For the record, on that Monday, I scored a perfect score (not that it mattered) on my A.R. test and harvested all of the points the book was worth. But it was too late to count them in the contest.
And so, the following Friday, the class held a celebration of their victories and accumulation of points over the last three weeks. I was happy for them. The top point winners collected their prizes, and then anyone in the class who earned more than ten points got a popsicle. The teacher told me, and one other boy who hadn’t earned his 10 points, to put our heads down while everyone else enjoyed their treat.
At the time, I thought it was unfair that I was being “punished” for taking my time with a complicated book. It probably was.
My classmates had been rewarded with popsicles and other sugary treats, but I had been rewarded with the satisfaction of knowing that I got to deeply enjoy The Giver. I hadn’t wasted time, and my reading rate of that book had nothing to do with how good I was at reading.
Sadly, an experience like that could have crushed some kids. It could have turned kids off to reading for the rest of their lives. It could have done the same to me, too, but it didn’t.
The Giver stuck with me so strongly, that I couldn’t let my experience with it end my career as a reader. Not earning a popsicle didn’t ruin my experience with The Giver. I don’t associate bad reading memories with the book.
I just remember that I found a book unlike any other I had ever read before. It challenged me. Made me think. Helped me experience life in a way I wouldn’t have experienced otherwise. It sticks with me to this day. It also made me wonder what else is out there that can bring me on such a journey? It only made me want to read more.

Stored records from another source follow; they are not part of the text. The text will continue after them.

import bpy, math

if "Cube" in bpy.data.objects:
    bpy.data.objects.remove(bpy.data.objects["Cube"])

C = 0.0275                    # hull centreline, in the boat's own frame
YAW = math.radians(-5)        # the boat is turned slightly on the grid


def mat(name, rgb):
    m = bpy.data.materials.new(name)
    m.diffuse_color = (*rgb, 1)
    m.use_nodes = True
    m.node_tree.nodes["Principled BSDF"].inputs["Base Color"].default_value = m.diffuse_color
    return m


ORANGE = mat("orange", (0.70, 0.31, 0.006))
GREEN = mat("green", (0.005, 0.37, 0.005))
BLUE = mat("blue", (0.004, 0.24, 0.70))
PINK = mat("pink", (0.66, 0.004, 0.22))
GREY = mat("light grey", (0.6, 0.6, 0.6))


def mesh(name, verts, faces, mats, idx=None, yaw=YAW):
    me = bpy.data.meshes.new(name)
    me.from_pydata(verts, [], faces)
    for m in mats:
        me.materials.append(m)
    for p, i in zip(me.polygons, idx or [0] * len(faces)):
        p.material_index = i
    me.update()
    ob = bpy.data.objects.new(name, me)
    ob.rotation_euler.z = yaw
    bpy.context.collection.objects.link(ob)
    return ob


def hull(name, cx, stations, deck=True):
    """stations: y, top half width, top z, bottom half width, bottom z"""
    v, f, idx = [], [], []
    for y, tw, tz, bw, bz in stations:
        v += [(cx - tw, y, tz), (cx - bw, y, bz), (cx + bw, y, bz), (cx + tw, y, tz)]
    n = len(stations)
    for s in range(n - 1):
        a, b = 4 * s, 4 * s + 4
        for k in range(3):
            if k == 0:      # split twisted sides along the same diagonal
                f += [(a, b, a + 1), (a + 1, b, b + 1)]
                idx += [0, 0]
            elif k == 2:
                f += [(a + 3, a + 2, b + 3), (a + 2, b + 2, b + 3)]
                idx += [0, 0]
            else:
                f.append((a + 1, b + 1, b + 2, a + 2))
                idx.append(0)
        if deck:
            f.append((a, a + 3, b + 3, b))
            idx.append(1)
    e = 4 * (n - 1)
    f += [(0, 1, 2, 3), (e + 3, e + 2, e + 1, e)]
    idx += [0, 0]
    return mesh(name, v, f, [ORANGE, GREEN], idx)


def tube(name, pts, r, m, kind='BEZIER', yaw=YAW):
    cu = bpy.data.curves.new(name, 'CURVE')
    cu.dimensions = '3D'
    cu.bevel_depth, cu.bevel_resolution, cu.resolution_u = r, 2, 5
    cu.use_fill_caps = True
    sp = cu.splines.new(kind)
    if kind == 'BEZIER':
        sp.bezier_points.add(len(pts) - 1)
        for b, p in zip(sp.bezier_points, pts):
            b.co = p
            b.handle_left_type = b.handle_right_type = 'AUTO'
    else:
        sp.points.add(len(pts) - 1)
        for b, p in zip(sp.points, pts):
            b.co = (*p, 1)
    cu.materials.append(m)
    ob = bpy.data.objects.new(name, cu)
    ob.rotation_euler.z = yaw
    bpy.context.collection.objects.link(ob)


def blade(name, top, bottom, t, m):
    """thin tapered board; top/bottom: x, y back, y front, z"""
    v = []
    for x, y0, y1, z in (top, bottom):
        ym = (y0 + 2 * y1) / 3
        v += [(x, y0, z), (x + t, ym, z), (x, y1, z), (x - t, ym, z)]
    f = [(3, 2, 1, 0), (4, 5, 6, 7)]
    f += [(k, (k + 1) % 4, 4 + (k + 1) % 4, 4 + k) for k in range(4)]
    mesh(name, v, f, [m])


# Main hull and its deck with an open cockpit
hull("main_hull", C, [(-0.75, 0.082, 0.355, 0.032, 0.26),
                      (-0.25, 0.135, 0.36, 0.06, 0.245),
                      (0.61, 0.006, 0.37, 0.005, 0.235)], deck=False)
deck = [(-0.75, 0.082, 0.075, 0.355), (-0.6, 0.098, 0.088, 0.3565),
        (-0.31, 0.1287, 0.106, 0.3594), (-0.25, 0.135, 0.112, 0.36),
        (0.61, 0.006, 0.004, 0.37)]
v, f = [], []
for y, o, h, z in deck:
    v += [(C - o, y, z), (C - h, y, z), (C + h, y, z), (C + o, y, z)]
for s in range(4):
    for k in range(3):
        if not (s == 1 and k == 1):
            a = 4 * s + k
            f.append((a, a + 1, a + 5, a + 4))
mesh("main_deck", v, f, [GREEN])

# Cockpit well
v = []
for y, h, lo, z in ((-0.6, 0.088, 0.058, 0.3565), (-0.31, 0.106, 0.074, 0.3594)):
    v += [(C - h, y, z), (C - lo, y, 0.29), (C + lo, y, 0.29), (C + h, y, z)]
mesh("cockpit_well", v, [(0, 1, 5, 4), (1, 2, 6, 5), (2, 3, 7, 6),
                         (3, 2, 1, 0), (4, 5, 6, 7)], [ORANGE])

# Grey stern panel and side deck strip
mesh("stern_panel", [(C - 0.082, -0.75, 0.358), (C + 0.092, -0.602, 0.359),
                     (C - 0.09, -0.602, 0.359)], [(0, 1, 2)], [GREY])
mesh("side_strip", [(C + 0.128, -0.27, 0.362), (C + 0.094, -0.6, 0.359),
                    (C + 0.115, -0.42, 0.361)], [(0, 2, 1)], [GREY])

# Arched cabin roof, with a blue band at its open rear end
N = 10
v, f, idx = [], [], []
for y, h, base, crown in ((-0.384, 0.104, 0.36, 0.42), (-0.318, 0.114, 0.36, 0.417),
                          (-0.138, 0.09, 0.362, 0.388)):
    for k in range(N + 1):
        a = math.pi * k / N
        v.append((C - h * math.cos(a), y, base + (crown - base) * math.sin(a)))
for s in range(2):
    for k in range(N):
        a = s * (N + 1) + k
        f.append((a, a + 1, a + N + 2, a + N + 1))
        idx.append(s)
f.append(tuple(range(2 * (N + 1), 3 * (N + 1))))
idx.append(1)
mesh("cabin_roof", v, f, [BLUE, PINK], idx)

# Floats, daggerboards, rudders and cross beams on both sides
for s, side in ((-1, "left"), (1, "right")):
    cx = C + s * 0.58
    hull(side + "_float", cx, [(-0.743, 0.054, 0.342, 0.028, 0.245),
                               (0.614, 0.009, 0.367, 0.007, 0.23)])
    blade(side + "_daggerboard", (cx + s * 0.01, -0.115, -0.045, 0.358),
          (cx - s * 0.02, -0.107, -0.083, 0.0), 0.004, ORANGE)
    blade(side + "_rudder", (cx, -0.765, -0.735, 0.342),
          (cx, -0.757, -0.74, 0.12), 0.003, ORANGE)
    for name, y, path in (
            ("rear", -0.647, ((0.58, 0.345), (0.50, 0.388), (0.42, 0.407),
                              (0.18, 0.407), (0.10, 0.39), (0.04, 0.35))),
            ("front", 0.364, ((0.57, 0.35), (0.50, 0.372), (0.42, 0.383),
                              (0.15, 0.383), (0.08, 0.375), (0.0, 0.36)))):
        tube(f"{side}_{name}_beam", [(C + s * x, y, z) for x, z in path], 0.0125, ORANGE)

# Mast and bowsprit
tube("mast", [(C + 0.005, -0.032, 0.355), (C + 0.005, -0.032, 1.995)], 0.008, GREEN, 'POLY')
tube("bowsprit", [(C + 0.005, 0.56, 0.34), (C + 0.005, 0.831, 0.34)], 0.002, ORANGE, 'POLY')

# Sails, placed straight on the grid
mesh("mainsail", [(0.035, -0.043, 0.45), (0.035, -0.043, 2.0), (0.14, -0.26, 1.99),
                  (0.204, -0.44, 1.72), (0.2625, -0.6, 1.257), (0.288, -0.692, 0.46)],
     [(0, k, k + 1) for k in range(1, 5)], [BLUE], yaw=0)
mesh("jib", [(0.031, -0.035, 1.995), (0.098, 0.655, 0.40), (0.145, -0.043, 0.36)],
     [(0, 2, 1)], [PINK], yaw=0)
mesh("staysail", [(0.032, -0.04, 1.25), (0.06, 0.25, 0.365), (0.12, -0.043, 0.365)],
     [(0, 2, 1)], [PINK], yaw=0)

I just happened to have the privilege of meeting Lois Lowry this past weekend. Hearing her tell the story behind The Giver and getting her signature in my copy was like coming full circle.
I think I was a winner after all.